%%
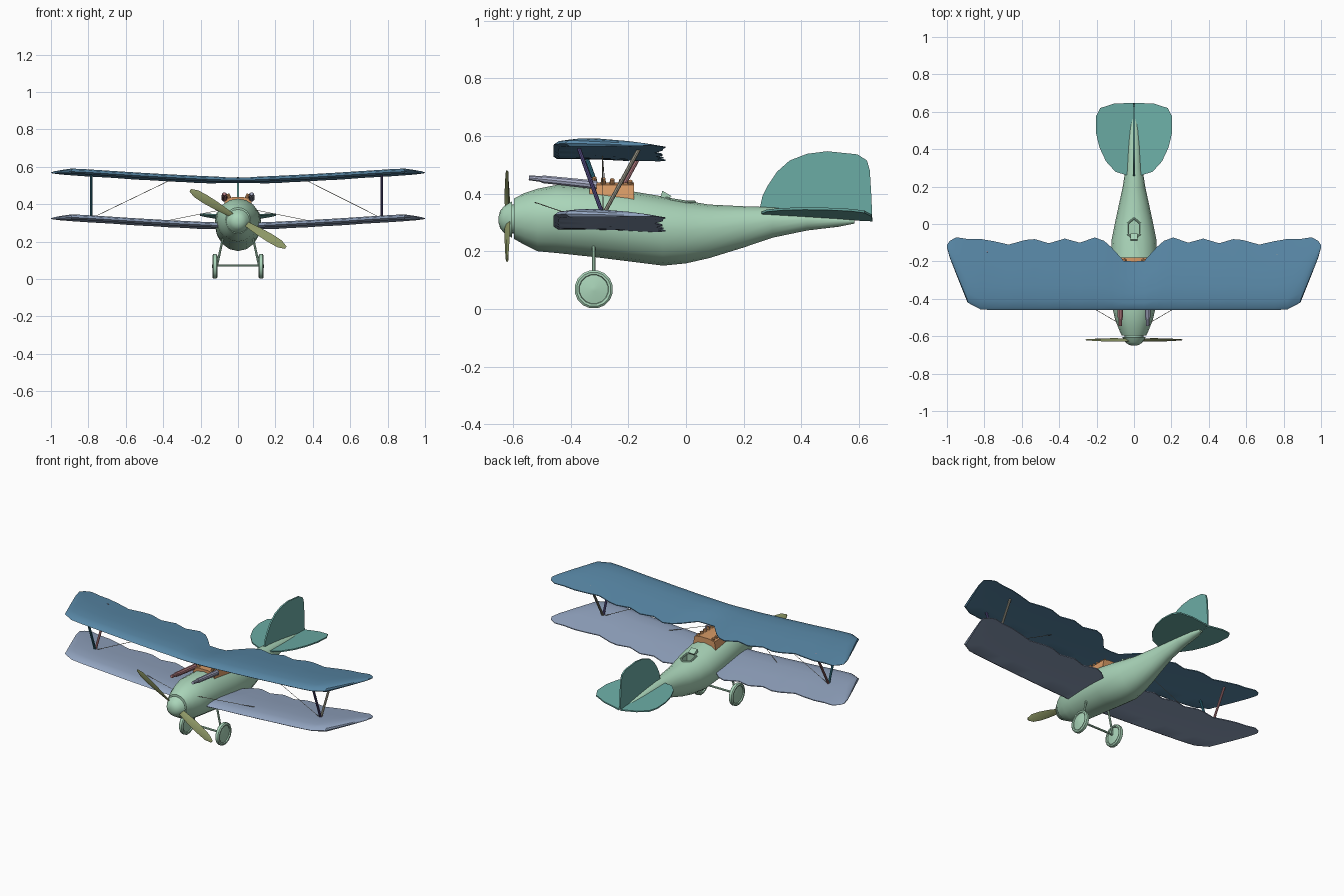
import bpy, bmesh, math
from mathutils import Vector

if "Cube" in bpy.data.objects:
    bpy.data.objects.remove(bpy.data.objects["Cube"])

def mat(name, r, g, b):
    m = bpy.data.materials.new(name)
    m.diffuse_color = (r ** 2.2, g ** 2.2, b ** 2.2, 1)
    m.use_nodes = True
    m.node_tree.nodes["Principled BSDF"].inputs["Base Color"].default_value = m.diffuse_color
    return m

GREEN = mat("pale_green", .66, .83, .72)
BLUE = mat("blue", .35, .53, .65)
LAV = mat("lavender", .57, .64, .75)
TEAL = mat("teal", .42, .67, .64)
ORANGE = mat("orange", .84, .60, .40)
OLIVE = mat("olive", .58, .62, .42)
RED = mat("dusty_red", .72, .50, .52)
GREY = mat("warm_grey", .62, .61, .55)
PURPLE = mat("purple", .36, .33, .55)
STEEL = mat("steel_lavender", .66, .68, .78)
CYAN = mat("dark_teal", .22, .48, .56)

def finish(name, bm, m, angle=35):
    bmesh.ops.recalc_face_normals(bm, faces=bm.faces[:])
    me = bpy.data.meshes.new(name)
    bm.to_mesh(me)
    bm.free()
    ob = bpy.data.objects.new(name, me)
    bpy.context.collection.objects.link(ob)
    me.materials.append(m)
    if angle:
        smooth(ob, angle)
    return ob

def smooth(ob, angle):
    bpy.ops.object.select_all(action='DESELECT')
    ob.select_set(True)
    bpy.context.view_layer.objects.active = ob
    bpy.ops.object.shade_smooth_by_angle(angle=math.radians(angle))

def add_loft(bm, rings):
    vs = [[bm.verts.new(p) for p in r] for r in rings]
    n = len(vs[0])
    for a, b in zip(vs, vs[1:]):
        for i in range(n):
            bm.faces.new((a[i], a[(i + 1) % n], b[(i + 1) % n], b[i]))
    bm.faces.new(vs[0])
    bm.faces.new(vs[-1])

def loft(name, rings, m, angle=35):
    bm = bmesh.new()
    add_loft(bm, rings)
    return finish(name, bm, m, angle)

def add_tube(bm, a, b, r1, r2=None, n=8):
    a, b = Vector(a), Vector(b)
    q = (b - a).to_track_quat('Z', 'Y')
    add_loft(bm, [[p + q @ Vector((r * math.cos(t), r * math.sin(t), 0))
                   for t in [2 * math.pi * i / n for i in range(n)]]
                  for p, r in ((a, r1), (b, r2 or r1))])

def tubes(name, parts, m, n=8):
    bm = bmesh.new()
    for p in parts:
        add_tube(bm, *p, n=n)
    return finish(name, bm, m)

def plate(name, outlines, thick, m):
    bm = bmesh.new()
    for pts, d in outlines:
        d = Vector(d) * thick / 2
        add_loft(bm, [[Vector(p) - d for p in pts], [Vector(p) + d for p in pts]])
    return finish(name, bm, m)

# Fuselage: y, half width, top z, bottom z
SECTIONS = [(-.597, .066, .383, .243), (-.56, .082, .402, .222), (-.515, .1, .417, .2),
            (-.45, .115, .43, .194), (-.32, .123, .424, .18), (-.2, .125, .41, .165),
            (-.08, .119, .39, .15), (0, .103, .375, .158), (.08, .086, .362, .176),
            (.2, .06, .356, .213), (.3, .045, .353, .247), (.42, .035, .34, .272),
            (.53, .026, .323, .285), (.585, .012, .312, .296)]
N = 16
rings = []
for y, w, top, bot in SECTIONS:
    zm = bot + .54 * (top - bot)
    rings.append([(w * math.cos(t), y, zm + (top - zm if math.sin(t) > 0 else zm - bot) * math.sin(t))
                  for t in [2 * math.pi * i / N for i in range(N)]])
body = loft("fuselage", rings, GREEN)

# Cockpit opening cut into the fuselage
def hexagon(z):
    return [(.036 * math.sin(i * math.pi / 3), -.026 + .056 * math.cos(i * math.pi / 3), z) for i in range(6)]
cutter = loft("cockpit_cutter", [hexagon(.3), hexagon(.5)], GREEN, 0)
cutter.hide_render = True
mod = body.modifiers.new("cockpit", 'BOOLEAN')
mod.operation, mod.object, mod.solver = 'DIFFERENCE', cutter, 'EXACT'
bpy.context.view_layer.objects.active = body
bpy.ops.object.modifier_apply(modifier=mod.name)
bpy.data.objects.remove(cutter)
smooth(body, 35)

# Cockpit rim and small windshield
rim = [(x * 1.05, y, .379 - .16 * (y + .026) - 5 * x * x) for x, y, z in hexagon(0)]
tubes("cockpit_rim", [(rim[i], rim[(i + 1) % 6], .006) for i in range(6)], GREEN)
loft("windshield", [[(x, -.09, .382), (x, -.082, .41), (x, -.05, .391), (x, -.06, .38)]
                    for x in (-.02, .02)][:2], GREEN)

# Spinner
loft("spinner", [[(r * math.cos(t), y, .31 + r * math.sin(t)) for t in [2 * math.pi * i / N for i in range(N)]]
                 for y, r in ((-.65, .012), (-.645, .03), (-.632, .046), (-.604, .063))], GREEN)
tubes("spinner_shaft", [((0, -.61, .312), (0, -.59, .312), .05)], GREEN, 16)

# Propeller: two twisted blades
bm = bmesh.new()
for s in (1, -1):
    d = Vector((s * .857, 0, -s * .515))
    side = Vector((.515 * s, 0, .857 * s))
    blade = []
    for r, w, tw in ((0, .02, 40), (.06, .034, 32), (.13, .046, 24), (.2, .05, 18), (.26, .044, 14), (.298, .016, 12)):
        a = math.radians(tw)
        u = side * math.cos(a) + Vector((0, math.sin(a), 0))
        v = d.cross(u)
        c = Vector((0, -.62, .322)) + d * r
        blade.append([c + u * w / 2, c + v * .004, c - u * w / 2, c - v * .004])
    add_loft(bm, blade)
finish("propeller", bm, OLIVE)

# Wings: x, leading edge y, trailing edge y
STATIONS = [(0, -.46, -.2), (.055, -.46, -.197), (.12, -.46, -.125), (.16, -.46, -.09), (.21, -.46, -.072),
            (.29, -.46, -.1), (.37, -.46, -.078), (.455, -.46, -.103), (.53, -.46, -.081), (.58, -.46, -.085),
            (.67, -.46, -.11), (.75, -.46, -.092), (.82, -.457, -.08), (.89, -.42, -.08),
            (.95, -.27, -.071), (.985, -.18, -.09), (1, -.125, -.112)]
AIRFOIL = [(0, 0), (.04, .011), (.15, .019), (.35, .022), (.65, .014), (1, .002),
           (1, -.003), (.65, -.003), (.3, -.006), (.05, -.01)]
def wing(name, z0, m):
    rings = []
    for x, le, te in [(-x, a, b) for x, a, b in STATIONS[:0:-1]] + STATIONS:
        k = min(1, (te - le) / .36 + .1)
        rings.append([(x, le + c * (te - le),
                       z0 + .056 * abs(x) ** 1.3 - .05 * (le + c * (te - le) + .27) + h * k)
                      for c, h in AIRFOIL])
    return loft(name, rings, m, 30)
wing("upper_wing", .519, BLUE)
wing("lower_wing", .274, LAV)

# V-shaped struts between the wings, and bracing wires
for side, x, dy, front, rear in (("right", .768, 0, PURPLE, GREY), ("left", -.785, .015, CYAN, RED)):
    foot = (x, -.288 + dy, .325)
    tubes(side + "_front_strut", [(foot, (x, -.375 + dy, .565), .007)], front)
    tubes(side + "_rear_strut", [(foot, (x, -.16 + dy, .56), .007)], rear)
    s = 1 if x > 0 else -1
    tubes(side + "_wires", [(foot, (s * .36, -.29, .53), .0015),
                            ((s * .09, -.525, .37), (s * .44, -.32, .3), .0015)], GREY, 4)

# Tailplane with slight dihedral
HALF = [(0, .26), (.045, .262), (.1, .28), (.15, .335), (.185, .41), (.204, .49),
        (.204, .575), (.18, .62), (.11, .643), (.006, .648)]
plate("tailplane", [([(s * x, y, .326 - .05 * (y - .26) + .16 * x) for x, y in HALF], (0, 0, 1))
                    for s in (1, -1)], .008, TEAL)
# Fin and rudder
plate("fin", [([(0, y, z) for y, z in ((.255, .345), (.265, .39), (.285, .43), (.315, .475), (.36, .515),
              (.42, .538), (.49, .547), (.595, .536), (.628, .515), (.638, .48), (.644, .38), (.646, .31),
              (.5, .3), (.3, .32))], (1, 0, 0))], .009, TEAL)

# Engine block with two rows of cylinder heads
bm = bmesh.new()
add_loft(bm, [[(x, y, z) for x, z in ((-.078, .38), (.078, .38), (.068, .43), (.03, .438), (-.03, .438), (-.068, .43))]
              for y in (-.335, -.18)])
for s in (1, -1):
    for i in range(5):
        y = -.318 + .031 * i
        z = .456 - .003 * i
        add_tube(bm, (s * .04, y, .42), (s * .055, y, z), .01, .008)
finish("engine", bm, ORANGE)

# Guns
for side, s, m in (("right", 1, STEEL), ("left", -1, RED)):
    tubes(side + "_gun", [((s * .073, -.545, .455), (s * .073, -.49, .449), .009, .011),
                          ((s * .073, -.5, .45), (s * .073, -.31, .43), .014, .016)], m, 10)

# Landing gear
for side, s in (("right", 1), ("left", -1)):
    prof = [(.008, .014), (.05, .006), (.052, .0125), (.06, .0135), (.067, .008)]
    prof = prof + [(r, -h) for r, h in prof[::-1]]
    bm = bmesh.new()
    add_loft(bm, [[(s * .124 + h, -.32 + r * math.cos(t), .068 + r * math.sin(t))
                   for t in [2 * math.pi * (i + .5) / 16 for i in range(16)]] for r, h in prof])
    finish(side + "_wheel", bm, GREEN, 40)
    tubes(side + "_gear_leg", [((s * .08, -.32, .22), (s * .112, -.32, .075), .006)], GREEN)
tubes("axle", [((-.125, -.32, .072), (.125, -.32, .072), .006)], GREEN)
%%
WHAT THE TASK REQUIRES
In the entries above, find each line with "rings" and copy it.

ANSWER
def add_loft(bm, rings):
    vs = [[bm.verts.new(p) for p in r] for r in rings]
def loft(name, rings, m, angle=35):
    add_loft(bm, rings)
rings = []
    rings.append([(w * math.cos(t), y, zm + (top - zm if math.sin(t) > 0 else zm - bot) * math.sin(t))
body = loft("fuselage", rings, GREEN)
    rings = []
        rings.append([(x, le + c * (te - le),
    return loft(name, rings, m, 30)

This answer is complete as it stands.